START DATASET ENTRIES
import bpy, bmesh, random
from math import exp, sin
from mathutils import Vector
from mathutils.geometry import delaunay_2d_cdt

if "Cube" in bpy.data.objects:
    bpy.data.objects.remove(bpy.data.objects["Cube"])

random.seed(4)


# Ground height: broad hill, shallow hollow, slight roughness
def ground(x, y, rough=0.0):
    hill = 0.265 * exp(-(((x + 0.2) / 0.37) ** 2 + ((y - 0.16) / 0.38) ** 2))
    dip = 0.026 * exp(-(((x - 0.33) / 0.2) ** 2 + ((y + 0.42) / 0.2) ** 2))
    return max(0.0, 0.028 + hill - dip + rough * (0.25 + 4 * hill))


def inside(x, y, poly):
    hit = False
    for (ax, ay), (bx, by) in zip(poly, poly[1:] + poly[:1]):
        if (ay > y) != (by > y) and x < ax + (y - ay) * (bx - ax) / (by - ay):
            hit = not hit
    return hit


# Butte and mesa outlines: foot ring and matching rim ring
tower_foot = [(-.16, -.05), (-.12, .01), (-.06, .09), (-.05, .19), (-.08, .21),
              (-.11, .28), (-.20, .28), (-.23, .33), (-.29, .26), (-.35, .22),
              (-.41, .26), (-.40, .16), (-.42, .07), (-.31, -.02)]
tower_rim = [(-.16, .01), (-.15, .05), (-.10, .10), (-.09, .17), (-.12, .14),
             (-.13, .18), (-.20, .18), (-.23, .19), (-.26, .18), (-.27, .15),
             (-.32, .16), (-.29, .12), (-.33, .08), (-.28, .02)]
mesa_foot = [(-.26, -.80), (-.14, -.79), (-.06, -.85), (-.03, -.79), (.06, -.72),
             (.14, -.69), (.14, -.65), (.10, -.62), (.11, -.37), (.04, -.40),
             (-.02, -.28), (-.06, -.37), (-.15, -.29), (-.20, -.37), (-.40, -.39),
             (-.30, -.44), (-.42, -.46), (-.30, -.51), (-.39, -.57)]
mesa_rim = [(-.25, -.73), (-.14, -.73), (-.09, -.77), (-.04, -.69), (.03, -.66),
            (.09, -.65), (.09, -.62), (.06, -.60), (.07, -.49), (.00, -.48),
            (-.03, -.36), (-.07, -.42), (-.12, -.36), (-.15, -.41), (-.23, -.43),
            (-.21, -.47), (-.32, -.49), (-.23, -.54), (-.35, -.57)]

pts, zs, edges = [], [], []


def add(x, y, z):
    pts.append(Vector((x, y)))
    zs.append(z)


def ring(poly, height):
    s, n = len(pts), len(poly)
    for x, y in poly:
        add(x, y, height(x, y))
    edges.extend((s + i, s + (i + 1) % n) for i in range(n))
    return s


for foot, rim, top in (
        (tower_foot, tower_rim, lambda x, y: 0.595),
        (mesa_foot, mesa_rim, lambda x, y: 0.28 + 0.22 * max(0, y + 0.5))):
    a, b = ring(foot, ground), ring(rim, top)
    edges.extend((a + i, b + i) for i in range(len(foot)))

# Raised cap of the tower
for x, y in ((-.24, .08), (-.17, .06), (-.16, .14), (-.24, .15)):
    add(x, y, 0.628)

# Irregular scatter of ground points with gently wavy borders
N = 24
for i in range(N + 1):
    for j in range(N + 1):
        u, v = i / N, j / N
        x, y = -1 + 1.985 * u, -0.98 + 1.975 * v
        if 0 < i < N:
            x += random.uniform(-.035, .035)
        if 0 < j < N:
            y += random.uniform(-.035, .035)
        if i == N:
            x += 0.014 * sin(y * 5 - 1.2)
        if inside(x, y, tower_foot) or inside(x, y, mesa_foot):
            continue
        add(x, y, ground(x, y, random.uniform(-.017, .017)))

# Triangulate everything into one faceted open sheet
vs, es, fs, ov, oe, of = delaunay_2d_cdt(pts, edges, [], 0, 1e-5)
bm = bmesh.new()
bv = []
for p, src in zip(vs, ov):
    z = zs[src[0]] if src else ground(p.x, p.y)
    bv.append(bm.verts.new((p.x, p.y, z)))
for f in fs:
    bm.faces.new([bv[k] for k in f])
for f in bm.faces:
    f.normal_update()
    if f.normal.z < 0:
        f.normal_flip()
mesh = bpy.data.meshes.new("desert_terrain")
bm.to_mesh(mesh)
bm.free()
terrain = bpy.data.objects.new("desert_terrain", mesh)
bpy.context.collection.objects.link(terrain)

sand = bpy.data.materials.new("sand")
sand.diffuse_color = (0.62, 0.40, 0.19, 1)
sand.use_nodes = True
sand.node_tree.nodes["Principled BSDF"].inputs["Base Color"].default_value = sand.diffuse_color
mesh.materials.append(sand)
END DATASET ENTRIES
▸ WHAT YOU HAVE TO DO: Working from the entries above, filter out every line that lacks "lambda" and copy what remains.

▸ WRITTEN ANSWER:
        (tower_foot, tower_rim, lambda x, y: 0.595),
        (mesa_foot, mesa_rim, lambda x, y: 0.28 + 0.22 * max(0, y + 0.5))):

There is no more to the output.